One of the excellent benefits of teaching and writing on First Amendment issues is that friends and colleagues send me articles about First Amendment doctrine, free speech values, and academic freedom.  To respond to these myriad current events, I am creating a new type of post, called Abridged.  In Abridged, I will share, discuss, and connect all of the links sent to me over the past week.
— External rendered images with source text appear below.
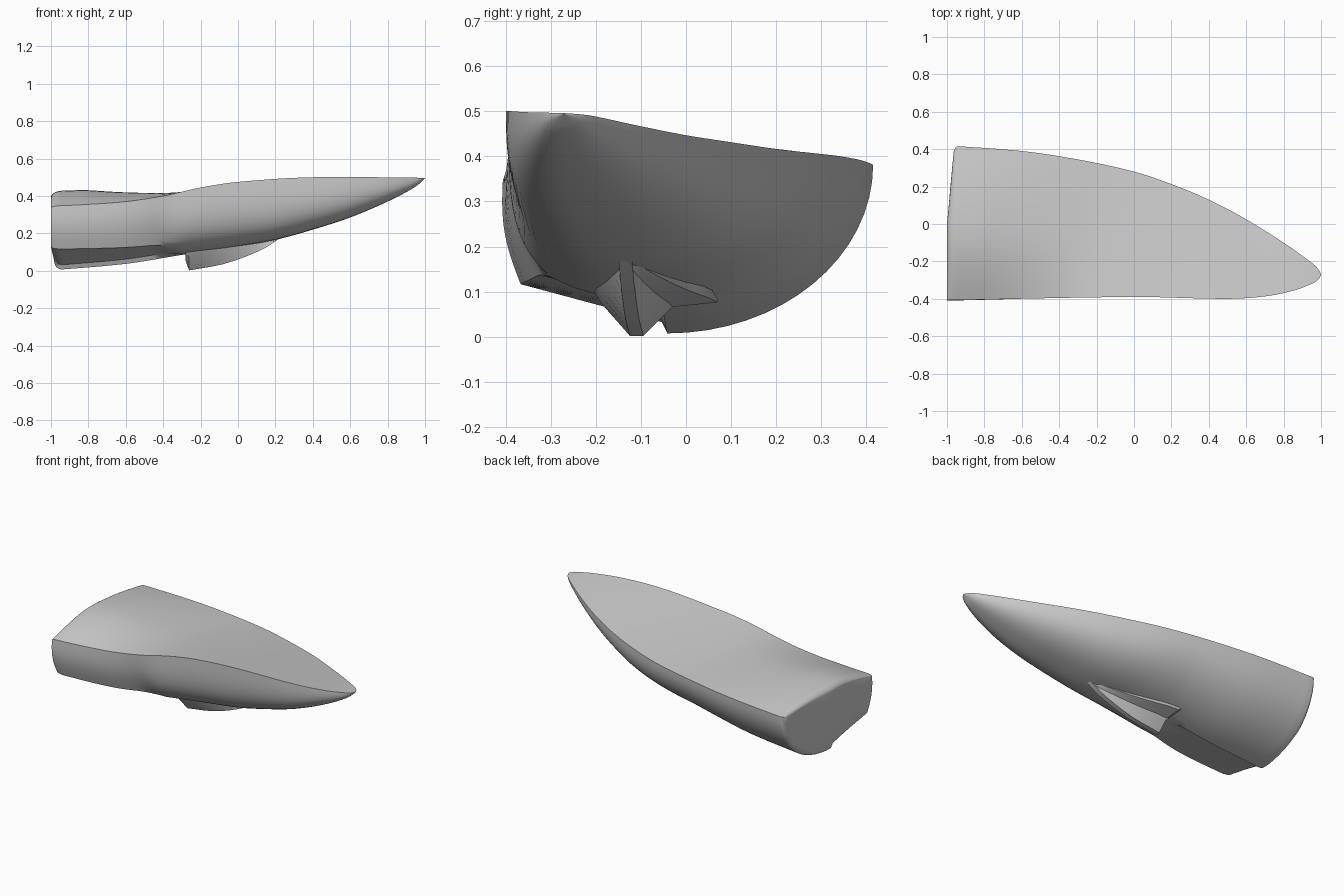
import bpy, bmesh, math

if "Cube" in bpy.data.objects:
    bpy.data.objects.remove(bpy.data.objects["Cube"])


def curve(pts, x):
    """Smooth cubic interpolation through (x, value) pairs."""
    n = len(pts)
    if x <= pts[0][0]:
        return pts[0][1]
    if x >= pts[-1][0]:
        return pts[-1][1]
    i = max(k for k in range(n - 1) if pts[k][0] <= x)

    def slope(k):
        a, b = pts[max(k - 1, 0)], pts[min(k + 1, n - 1)]
        return (b[1] - a[1]) / (b[0] - a[0])
    (x0, v0), (x1, v1) = pts[i], pts[i + 1]
    h = x1 - x0
    t = (x - x0) / h
    return ((2*t**3 - 3*t*t + 1) * v0 + (t**3 - 2*t*t + t) * h * slope(i)
            + (3*t*t - 2*t**3) * v1 + (t**3 - t*t) * h * slope(i + 1))


def mix(a, b, t):
    return tuple(p + (q - p) * t for p, q in zip(a, b))


def loft(name, rings, angle):
    """Skin closed rings of equal length and cap both ends."""
    bm = bmesh.new()
    vs = [[bm.verts.new(p) for p in r] for r in rings]
    n = len(vs[0])
    for a, b in zip(vs, vs[1:]):
        for j in range(n):
            k = (j + 1) % n
            bm.faces.new((a[j], a[k], b[k], b[j]))
    bm.faces.new(vs[0])
    bm.faces.new(vs[-1])
    bmesh.ops.remove_doubles(bm, verts=bm.verts, dist=0.0004)
    bmesh.ops.recalc_face_normals(bm, faces=bm.faces)
    me = bpy.data.meshes.new(name)
    bm.to_mesh(me)
    bm.free()
    ob = bpy.data.objects.new(name, me)
    bpy.context.collection.objects.link(ob)
    bpy.ops.object.select_all(action='DESELECT')
    ob.select_set(True)
    bpy.context.view_layer.objects.active = ob
    bpy.ops.object.shade_smooth_by_angle(angle=math.radians(angle))
    return ob


# Guide lines of the body along x: near crease, far rim and keel
near_y = [(-1, -.408), (0, -.39), (.5, -.40), (.7, -.387), (.85, -.357), (.95, -.32), (.985, -.298), (1, -.275)]
near_z = [(-1, .345), (-.8, .355), (-.6, .37), (-.4, .40), (-.2, .445), (0, .475), (.4, .5), (1, .497)]
far_y = [(-1, .42), (-.6, .39), (-.3, .345), (0, .28), (.2, .213), (.4, .13), (.6, .025), (.8, -.10), (.95, -.207), (.985, -.24), (1, -.268)]
far_z = [(-1, .38), (-.3, .40), (.2, .415), (.6, .443), (.8, .467), (.95, .49), (1, .496)]
keel_y = [(-1, -.04), (-.3, -.06), (.2, -.12), (.6, -.20), (1, -.271)]
keel_z = [(-1, .002), (-.6, .037), (-.3, .085), (0, .13), (.2, .165), (.4, .22), (.6, .285), (.8, .37), (.95, .45), (1, .494)]
low_y = [(-1, -.37), (-.6, -.35), (-.3, -.30)]
low_z = [(-1, .115), (-.6, .125), (-.3, .15)]


def section(x):
    A = (curve(near_y, x), curve(near_z, x))
    F = (curve(far_y, x), curve(far_z, x))
    K = (curve(keel_y, x), curve(keel_z, x))
    B = (curve(low_y, x), curve(low_z, x))
    S = (K[0] - .012, K[1] + .025)
    g = min(1, max(0, (-.28 - x) / .18))
    g = g * g * (3 - 2 * g)
    e = 2 / 3.0                                       # near flank is full
    f = 2 / (2 + .4 * min(1, max(0, (x + .2) / .5)))  # far side fuller forward

    def near_arc(a):
        return (K[0] + (A[0] - K[0]) * math.cos(a) ** e, A[1] + (K[1] - A[1]) * math.sin(a) ** e)
    pts = []
    # near flank, then under-side groove, blended into a round hull forward
    for i in range(10):
        t = i / 10
        flat = mix(A, B, t)
        flat = (flat[0] - .016 * math.sin(math.pi * t), flat[1])
        pts.append(mix(near_arc(t ** 1.3 * math.radians(50)), flat, g))
    for i in range(6):
        t = i / 5
        pts.append(mix(near_arc(math.radians(50 + 37 * t)), mix(B, S, t), g))
    # far side of the hull
    for i in range(17):
        a = math.pi / 2 * i / 16
        pts.append((K[0] + (F[0] - K[0]) * math.sin(a) ** f, F[1] + (K[1] - F[1]) * abs(math.cos(a)) ** f))
    # deck with a low hump towards the rear
    h = .066 * min(1, max(0, 1.25 * (-.25 - x) / .72))
    for i in range(1, 14):
        t = i / 14
        y, z = mix(F, A, t)
        u = (.6 - t) / .6 if t < .6 else (t - .6) / .4
        pts.append((y, z + h * (1 - u ** 1.7)))
    return pts


# Body with a rounded rear end that slants forward on the far side
rings = []
rear = section(-.94)
for k in range(0, 9):
    a = math.radians(8 + 82 * k / 9)
    inset = .05 * (1 - math.sin(a))
    ring = []
    for y, z in rear:
        r = math.hypot(y, z - .22)
        s = 1 - inset / r
        near = min(1, max(0, (y + .41) / .2))     # little rounding at the near edge
        low = max(0, 1 - z / .12)
        push = .035 * max(0, y / .42) + .02 * low
        ring.append((-.94 - (.06 - min(.04, push)) * math.cos(a) / math.cos(math.radians(8)),
                     y * (s * near + 1 - near), .22 + (z - .22) * (s * .8 + .2)))
    rings.append(ring)
# inner ring closing the end
rings.insert(0, [(x * .5 - .5, y * .5, .22 + (z - .22) * .5) for x, y, z in rings[0]])
xs = [-.94 + i * .04 for i in range(46)] + [.89, .92, .945, .965, .975, .985, .992, .997, 1.0]
for x in xs:
    rings.append([(x, y, z) for y, z in section(x)])
loft("body_shell", rings, 42)

# Fin below the hull: blunt V section growing from nose to rear
fin_z = [(-.285, .06), (-.26, .0), (-.2, .012), (-.1, .03), (0, .06), (.1, .10), (.16, .13), (.22, .175)]
rings = []
for x in (-.28, -.262, -.2, -.14, -.08, -.02, .04, .1, .15, .19, .22):
    w = min(1, (.23 - x) / .47)
    zb = curve(fin_z, x)
    top = curve(keel_z, x) + .04
    c = -.11 - .025 * (1 - w)
    mid = zb + (curve(keel_z, x) - zb) * .72
    if x < -.27:
        zb, mid = .055, .075
    rings.append([(x, c - .11 * w, top), (x, c - .08 * w, mid + .01), (x, c - .015, zb),
                  (x, c + .015, zb), (x, c + .08 * w, mid), (x, c + .18 * w, mid + .01),
                  (x, c + .15 * w, top)])
loft("lower_fin", rings, 25)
I would love to hear your thoughts as well.

Today’s theme:  Is the marketplace of ideas broken?

Continue reading “Abridged. (In which I connect all the links shared with me over the past week.)”

The Math Problem in The Good Doctor, and Why It Matters

I enjoy the television show The Good Doctor, as I enjoy most medical dramas.  This week’s episode, “Point Three Percent” makes an all-too-common math error.  This error has profound significance for criminal procedure, tort law, and scientific studies, because it changes whether we consider certain data significant.

Continue reading “The Math Problem in The Good Doctor, and Why It Matters”